The history of Mother's Day gives me some comfort, helps me understand my own mixed emotions around what I mostly consider to be a hallmark holiday. I'm turned off by the capitalist vapidity and am wrestling with myself around offering a #mothersdaysale. My feelings are mixed because I DO believe in pausing to make sure we all thank our mothers. I've taken the opportunity to meditation on mothering, on the way I mother myself and others, how my friends and sister and strangers mother me and one another. All three of my grandmother figures passed in the last year and a half; I have spent the past year navigating their emotional and physical legacies, becoming steward of their objects and memories. My own mother passed when I was 20 and inspires me daily. I've been sharing vignettes about all of them, and my thoughts on mothering on instagram, follow me if you'd like.
Besides enjoying the mother meditation, I'm also a maker and many of the objects I make are great for giving as gifts. Giving gifts can be joyful, particularly when they're a good fit, handmade, have a back story, aren't compulsory. So I'm pushing through the discomfort of the opportunistic capitalism and leaning into the social justice tradition of using Mother's Day to highlight 'women's issues' (which REALLY ARE EVERYONE'S ISSUES).
I will donate 10% of proceeds from this sale to Planned Parenthood Action Fund because I believe protecting reproductive rights is essential for a healthy society and that honoring mothers is about honoring women's choices and access to affordable care. Unfortunately, we're still fighting the same battle our mothers fought, and access to reproductive health care is at alarming risk. Here's a link to the mother's day collection I put together. Please share it, use it as a moment to contemplate mother and mothering, choose a gift for yourself or someone else, or donate directly to your favorite women and earth loving charities. Order by Tuesday night for shipping to arrive by this Saturday.
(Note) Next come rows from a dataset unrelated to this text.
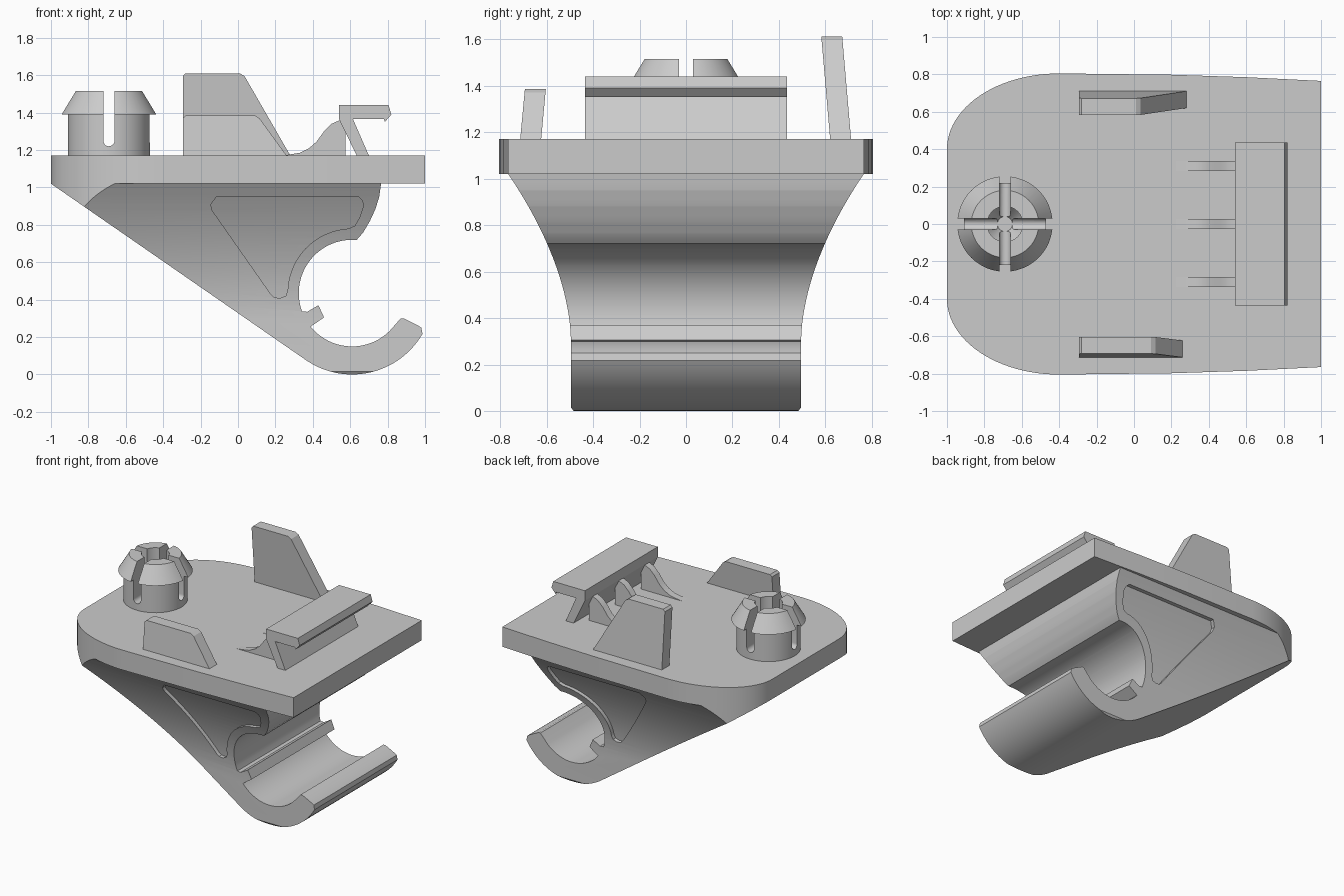
import bpy, bmesh
from math import cos, sin, pi, radians

if "Cube" in bpy.data.objects:
    bpy.data.objects.remove(bpy.data.objects["Cube"])

grey = bpy.data.materials.new("moulded grey plastic")
grey.use_nodes = True
colour = (0.6, 0.6, 0.6, 1)
grey.diffuse_color = colour
grey.node_tree.nodes["Principled BSDF"].inputs["Base Color"].default_value = colour


def finish(name, bm):
    bmesh.ops.recalc_face_normals(bm, faces=bm.faces)
    mesh = bpy.data.meshes.new(name)
    bm.to_mesh(mesh)
    bm.free()
    mesh.materials.append(grey)
    ob = bpy.data.objects.new(name, mesh)
    bpy.context.collection.objects.link(ob)
    return ob


def prism(name, pts, axis, lo, hi):
    """Extrude a 2D outline along an axis; lo and hi are offsets along it."""
    place = {"x": lambda a, b, t: (t, a, b),
             "y": lambda a, b, t: (a, t, b),
             "z": lambda a, b, t: (a, b, t)}[axis]
    bm = bmesh.new()
    low = [bm.verts.new(place(a, b, lo)) for a, b in pts]
    high = [bm.verts.new(place(a, b, hi)) for a, b in pts]
    bm.faces.new(low)
    bm.faces.new(high)
    for i in range(len(pts)):
        j = (i + 1) % len(pts)
        bm.faces.new((low[i], low[j], high[j], high[i]))
    return finish(name, bm)


def activate(ob):
    bpy.ops.object.select_all(action='DESELECT')
    ob.select_set(True)
    bpy.context.view_layer.objects.active = ob


def boolean(ob, cutter, operation):
    mod = ob.modifiers.new("cut", 'BOOLEAN')
    mod.operation, mod.solver, mod.object = operation, 'EXACT', cutter
    activate(ob)
    bpy.ops.object.modifier_apply(modifier=mod.name)
    bpy.data.objects.remove(cutter)


def smooth(ob):
    activate(ob)
    bpy.ops.object.shade_smooth_by_angle(angle=radians(30))


def arc(cx, cy, rx, ry, start, end, n):
    steps = [radians(start + (end - start) * i / n) for i in range(n + 1)]
    return [(cx + rx * cos(t), cy + ry * sin(t)) for t in steps]


def mirrored(side):
    return side + [(-a, b) for a, b in reversed(side)]


def flare(inset=0.0):
    """Width of the bracket across y, widening towards the plate."""
    side = [(0.475 - inset, -0.01), (0.495 - inset, 0.015)]
    for i in range(21):
        t = i / 20
        side.append((0.495 - inset + 0.27 * t ** 1.8, 0.3 + 0.72 * t))
    return mirrored(side)


# Mounting plate with two rounded corners
TOP, UNDER = 1.17, 1.02
half = [(1, 0.765), (0.6, 0.785), (0.2, 0.798)] + arc(-0.4, 0.4, 0.6, 0.405, 90, 180, 24)
outline = half + [(x, -y) for x, y in reversed(half)]
plate = prism("mounting_plate", outline, "z", UNDER, TOP)
smooth(plate)

# Bracket body: slanted back, open clip ring, retaining ridge
CX, CZ, R_IN, R_OUT = 0.61, 0.435, 0.285, 0.435
side = [(-1, UNDER)]
side += arc(CX, CZ, R_OUT, R_OUT, 236, 330, 28)
side += [(0.98, 0.25), (0.965, 0.26), (0.885, 0.3), (0.87, 0.3)]
side += arc(CX, CZ, R_IN, R_IN, 315, 219, 26)
side += [(0.46, 0.305), (0.43, 0.37), (0.37, 0.335)]
side += arc(CX, CZ, R_IN, R_IN, 200, 90, 28)
side += [(0.635, 0.72), (0.67, 0.76), (0.705, 0.82), (0.735, 0.885), (0.755, 0.95), (0.765, UNDER)]
body = prism("clip_bracket", side, "y", -1, 1)
boolean(body, prism("flare_form", flare(), "x", -1.5, 1.5), 'INTERSECT')
boolean(body, prism("plan_form", outline, "z", -0.5, 1.5), 'INTERSECT')

# Shallow web-shaped recess on both flanks
web = [(-0.115, 0.95), (0.645, 0.95), (0.665, 0.93), (0.67, 0.9), (0.65, 0.84), (0.625, 0.795), (0.59, 0.78)]
web += arc(CX, CZ, 0.345, 0.345, 95, 178, 18)
web += [(0.255, 0.42), (0.225, 0.408), (0.195, 0.412), (0.175, 0.43), (-0.14, 0.88), (-0.145, 0.91)]
recess = prism("recess_form", web, "y", -1, 1)
boolean(recess, prism("recess_floor", flare(0.03), "x", -1.5, 1.5), 'DIFFERENCE')
boolean(body, recess, 'DIFFERENCE')
smooth(body)

# Split snap peg, turned from a closed profile
PX = -0.69
rings = [(0.22, TOP), (0.22, 1.39), (0.255, 1.39), (0.18, 1.515), (0.095, 1.515), (0.095, 1.3), (0.04, 1.22)]
bm = bmesh.new()
N = 48
loops = [[bm.verts.new((PX + r * cos(2 * pi * k / N), r * sin(2 * pi * k / N), z))
          for k in range(N)] for r, z in rings]
for a, b in zip(loops, loops[1:]):
    for k in range(N):
        m = (k + 1) % N
        bm.faces.new((a[k], a[m], b[m], b[k]))
bm.faces.new(loops[0])
bm.faces.new(loops[-1])
peg = finish("snap_peg", bm)
for axis, centre, lo, hi in (("y", PX, -0.4, 0.4), ("x", 0, PX - 0.4, PX + 0.4)):
    slot = [(centre + 0.03, 1.6), (centre - 0.03, 1.6)] + arc(centre, 1.25, 0.03, 0.03, 180, 360, 10)
    boolean(peg, prism("slot_form", slot, axis, lo, hi), 'DIFFERENCE')
smooth(peg)


# Leaning guide fins, the rear one taller
def fin(name, height, top_x, base_x, base_y, top_y):
    ob = prism(name, [(-0.295, TOP), (-0.295, height - 0.015), (-0.28, height),
                      (top_x - 0.015, height), (top_x + 0.01, height - 0.015), (base_x, TOP)],
               "y", -0.045, 0.045)
    for v in ob.data.vertices:
        v.co.y += base_y + (top_y - base_y) * (v.co.z - TOP) / (height - TOP)


fin("rear_fin", 1.61, 0.025, 0.28, 0.665, 0.627)
fin("front_fin", 1.385, 0.105, 0.26, -0.668, -0.648)

# Hooked latch bar on its leaning leg
prism("latch_bar", [(0.54, 1.44), (0.805, 1.44), (0.82, 1.39), (0.785, 1.35), (0.78, 1.365),
                    (0.615, 1.365), (0.7, TOP), (0.635, TOP), (0.54, 1.365)], "y", -0.435, 0.435)

# Three curved ribs bracing the latch
rib = [(0.225, TOP), (0.27, 1.175), (0.33, 1.185), (0.38, 1.21), (0.42, 1.245), (0.46, 1.3),
       (0.5, 1.34), (0.545, 1.36), (0.575, 1.295), (0.575, TOP)]
for n, y in (("front", -0.31), ("middle", 0), ("rear", 0.31)):
    smooth(prism(n + "_latch_rib", rib, "y", y - 0.027, y + 0.027))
If you're in New Orleans, come by Potence Collective noon-6pm Tues-Saturday to see what's available from me and all of our lovely talented femme makers. We'll be open late (till 9pm) this Saturday the 11th for the Magazine street Champagne Stroll, and we'll have work from new artists!
Thanks to all of you for your love and support. May you have an empowered week among these glorious spring flowers.